─── Information supplied
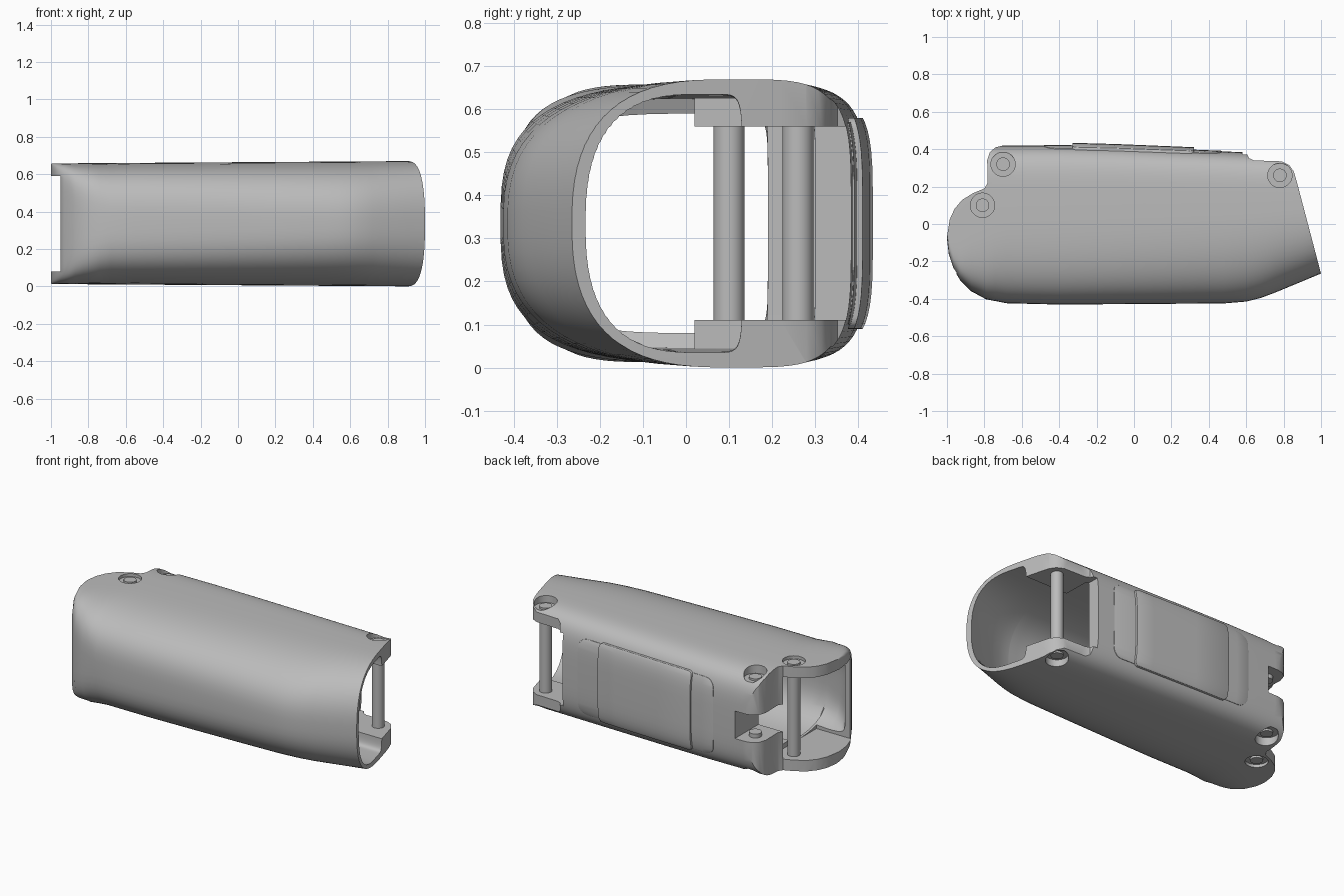
import bpy, bmesh, math

if "Cube" in bpy.data.objects:
    bpy.data.objects.remove(bpy.data.objects["Cube"])

MID = 0.335  # height of the centre line
grey = bpy.data.materials.new("plain grey")
grey.use_nodes = True
grey.diffuse_color = (0.5, 0.5, 0.5, 1)
grey.node_tree.nodes["Principled BSDF"].inputs["Base Color"].default_value = (0.5, 0.5, 0.5, 1)


def make(name, bm):
    bmesh.ops.recalc_face_normals(bm, faces=bm.faces)
    me = bpy.data.meshes.new(name)
    bm.to_mesh(me)
    bm.free()
    ob = bpy.data.objects.new(name, me)
    bpy.context.collection.objects.link(ob)
    me.materials.append(grey)
    return ob


def lerp(table, x):
    for (x0, y0), (x1, y1) in zip(table, table[1:]):
        if x <= x1:
            return y0 + (y1 - y0) * (x - x0) / (x1 - x0)
    return table[-1][1]


def power(v, n):
    return math.copysign(abs(v) ** (2 / n), v)


# Squareness of the front corners along the length
SQUARE = [(-1, 12), (-0.95, 8), (-0.86, 4.6), (-0.7, 3.2), (0, 2.9), (0.6, 2.6), (1.15, 2.5)]


def loft(name, stations, front, back, half, centre, n_back, count=72):
    """Skin rounded cross-sections, each given by its front, back and half height."""
    bm = bmesh.new()
    rings = []
    for x in stations:
        ring = []
        for i in range(count):
            t = 2 * math.pi * (i + 0.5) / count
            c, s = math.cos(t), math.sin(t)
            n = n_back if c > 0 else lerp(SQUARE, x)
            reach = back(x) - centre if c > 0 else centre - front(x)
            ring.append(bm.verts.new((x, centre + reach * power(c, n), MID + half(x) * power(s, n))))
        rings.append(ring)
    for a, b in zip(rings, rings[1:]):
        for i in range(count):
            j = (i + 1) % count
            bm.faces.new((a[i], a[j], b[j], b[i]))
    bm.faces.new(rings[0])
    bm.faces.new(rings[-1])
    return make(name, bm)


def prism(name, points, offset):
    bm = bmesh.new()
    face = bm.faces.new([bm.verts.new(p) for p in points])
    out = bmesh.ops.extrude_face_region(bm, geom=[face])
    bmesh.ops.translate(bm, vec=offset, verts=[v for v in out["geom"] if isinstance(v, bmesh.types.BMVert)])
    return make(name, bm)


def box(name, x0, x1, y0, y1, z0, z1):
    return prism(name, [(x0, y0, z0), (x1, y0, z0), (x1, y1, z0), (x0, y1, z0)], (0, 0, z1 - z0))


def cylinder(name, x, y, r, z0, z1):
    ring = [(x + r * math.cos(k * math.pi / 20), y + r * math.sin(k * math.pi / 20), z0) for k in range(40)]
    return prism(name, ring, (0, 0, z1 - z0))


def combine(ob, other, operation):
    mod = ob.modifiers.new("cut", 'BOOLEAN')
    mod.operation, mod.solver, mod.object = operation, 'EXACT', other
    apply(ob)
    bpy.data.objects.remove(other)


def apply(ob):
    bpy.context.view_layer.update()
    mesh = bpy.data.meshes.new_from_object(ob.evaluated_get(bpy.context.evaluated_depsgraph_get()))
    ob.modifiers.clear()
    ob.data = mesh


# Outer skin
FRONT = [(-1, -0.08), (-0.99, -0.165), (-0.965, -0.24), (-0.93, -0.3), (-0.87, -0.36), (-0.79, -0.403),
         (-0.68, -0.424), (-0.4, -0.431), (0.48, -0.425), (0.6, -0.415), (0.68, -0.395), (0.76, -0.365),
         (1.12, -0.215)]
BACK = [(-1, 0.42), (-0.3, 0.42), (1.12, 0.362)]
STATIONS = [-1, -0.995, -0.99, -0.978, -0.965, -0.95, -0.93, -0.9, -0.87, -0.83, -0.79, -0.74, -0.68, -0.55,
            -0.4, -0.1, 0.2, 0.48, 0.54, 0.6, 0.64, 0.68, 0.72, 0.76, 0.9, 1.12]


def front(x):
    return lerp(FRONT, x)


def half(x):
    return 0.329 + 0.0065 * x


def skin(name, lift):
    return loft(name, STATIONS, front, lambda x: lerp(BACK, x) + lift, half, 0.1, 4.5)


shell = skin("shell", 0)

# Plan outline with rounded hinge ends
PLAN = [(-1.1, -0.6), (1.088, -0.6), (0.872, 0.22), (0.855, 0.28), (0.83, 0.315), (0.79, 0.335), (0.64, 0.34),
        (0.615, 0.352), (0.6, 0.385), (0.6, 0.6), (-0.7, 0.6), (-0.7, 0.42), (-0.74, 0.41), (-0.77, 0.385),
        (-0.785, 0.34), (-0.782, 0.22), (-0.8, 0.19), (-0.86, 0.165), (-0.92, 0.128), (-0.96, 0.08),
        (-0.985, 0.025), (-1, -0.07), (-1.1, -0.07)]
combine(shell, prism("plan", [(x, y, -0.2) for x, y in PLAN], (0, 0, 1.2)), 'INTERSECT')

# Hollow inside
INNER = [(-0.965, -0.08), (-0.945, -0.19), (-0.91, -0.265), (-0.87, -0.315), (-0.8, -0.36), (-0.69, -0.39),
         (0.48, -0.39), (0.6, -0.38), (0.68, -0.36), (0.76, -0.33), (1.15, -0.167)]
cavity = loft("cavity", [-0.965, -0.955, -0.945, -0.91, -0.87, -0.8, -0.705, -0.69, -0.605, -0.6, -0.2, 0.2,
                         0.48, 0.54, 0.596, 0.6, 0.68, 0.76, 1.15],
              lambda x: lerp(INNER, x),
              lambda x: 0.19 if x < -0.602 else (0.3 if x < 0.598 else 0.13),
              lambda x: 0.255 if x < -0.7 else half(x) - 0.035, 0.03, 9)
combine(shell, cavity, 'DIFFERENCE')

# Openings at both ends and the notch in the hinge column
for cut in [(-1.2, -0.72, -0.25, 0.19, 0.08, 0.59), (-1.2, -0.95, -0.6, 0.2, 0.08, 0.59),
            (0.58, 1.2, 0.1, 0.6, 0.11, 0.56), (-1, -0.63, 0.1, 0.6, 0.25, 0.42)]:
    combine(shell, box("cutter", *cut), 'DIFFERENCE')

# Hinge pins in counterbored holes
PINS = {"rear_hinge": (-0.7, 0.32, 0.065), "front_hinge": (-0.81, 0.1, 0.03), "left_hinge": (0.78, 0.26, 0.045)}
for name, (x, y, depth) in PINS.items():
    for z0, z1 in ((-0.1, depth), (2 * MID - depth, 0.8)):
        combine(shell, cylinder("bore", x, y, 0.065, z0, z1), 'DIFFERENCE')
    low, high = depth - 0.012, 2 * MID - depth + 0.012
    if name == "rear_hinge":
        spans = [(low, 0.275), (0.395, high)]
    else:
        spans = [(low, high)]
    for z0, z1 in spans:
        cylinder(name + "_pin", x, y, 0.036, z0, z1)

# Thickened floor and ceiling beside the hinge column
for z0, z1 in ((0.03, 0.11), (0.56, 0.64)):
    box("hinge_block", -0.72, -0.56, 0.02, 0.2, z0, z1)


# Rounded plates on the back, following its curve
def back_plate(name, x0, x1, z0, z1, r, lift, bevel):
    pts = []
    for cx, cz, a in ((x1 - r, z1 - r, 0), (x0 + r, z1 - r, 90), (x0 + r, z0 + r, 180), (x1 - r, z0 + r, 270)):
        for k in range(6):
            t = math.radians(a + 18 * k)
            pts.append((cx + r * math.cos(t), 0.34, cz + r * math.sin(t)))
    plate = skin(name, lift)
    combine(plate, prism("outline", pts, (0, 0.3, 0)), 'INTERSECT')
    mod = plate.modifiers.new("soften", 'BEVEL')
    mod.width, mod.segments, mod.angle_limit = bevel, 2, math.radians(50)
    apply(plate)


back_plate("back_panel", -0.48, 0.47, 0.1, 0.57, 0.06, 0.003, 0.002)
back_plate("back_pad", -0.33, 0.32, 0.09, 0.58, 0.025, 0.016, 0.008)

# Smooth shading with sharp edges kept
for ob in bpy.context.scene.objects:
    if ob.type == 'MESH':
        bpy.ops.object.select_all(action='DESELECT')
        ob.select_set(True)
        bpy.context.view_layer.objects.active = ob
        bpy.ops.object.shade_smooth_by_angle(angle=math.radians(35))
──────
Required work
The reply must consist solely of the lines from the one containing "for cx, cz, a" through the last line of the data, reproduced exactly.

Exercise answer
    for cx, cz, a in ((x1 - r, z1 - r, 0), (x0 + r, z1 - r, 90), (x0 + r, z0 + r, 180), (x1 - r, z0 + r, 270)):
        for k in range(6):
            t = math.radians(a + 18 * k)
            pts.append((cx + r * math.cos(t), 0.34, cz + r * math.sin(t)))
    plate = skin(name, lift)
    combine(plate, prism("outline", pts, (0, 0.3, 0)), 'INTERSECT')
    mod = plate.modifiers.new("soften", 'BEVEL')
    mod.width, mod.segments, mod.angle_limit = bevel, 2, math.radians(50)
    apply(plate)


back_plate("back_panel", -0.48, 0.47, 0.1, 0.57, 0.06, 0.003, 0.002)
back_plate("back_pad", -0.33, 0.32, 0.09, 0.58, 0.025, 0.016, 0.008)

# Smooth shading with sharp edges kept
for ob in bpy.context.scene.objects:
    if ob.type == 'MESH':
        bpy.ops.object.select_all(action='DESELECT')
        ob.select_set(True)
        bpy.context.view_layer.objects.active = ob
        bpy.ops.object.shade_smooth_by_angle(angle=math.radians(35))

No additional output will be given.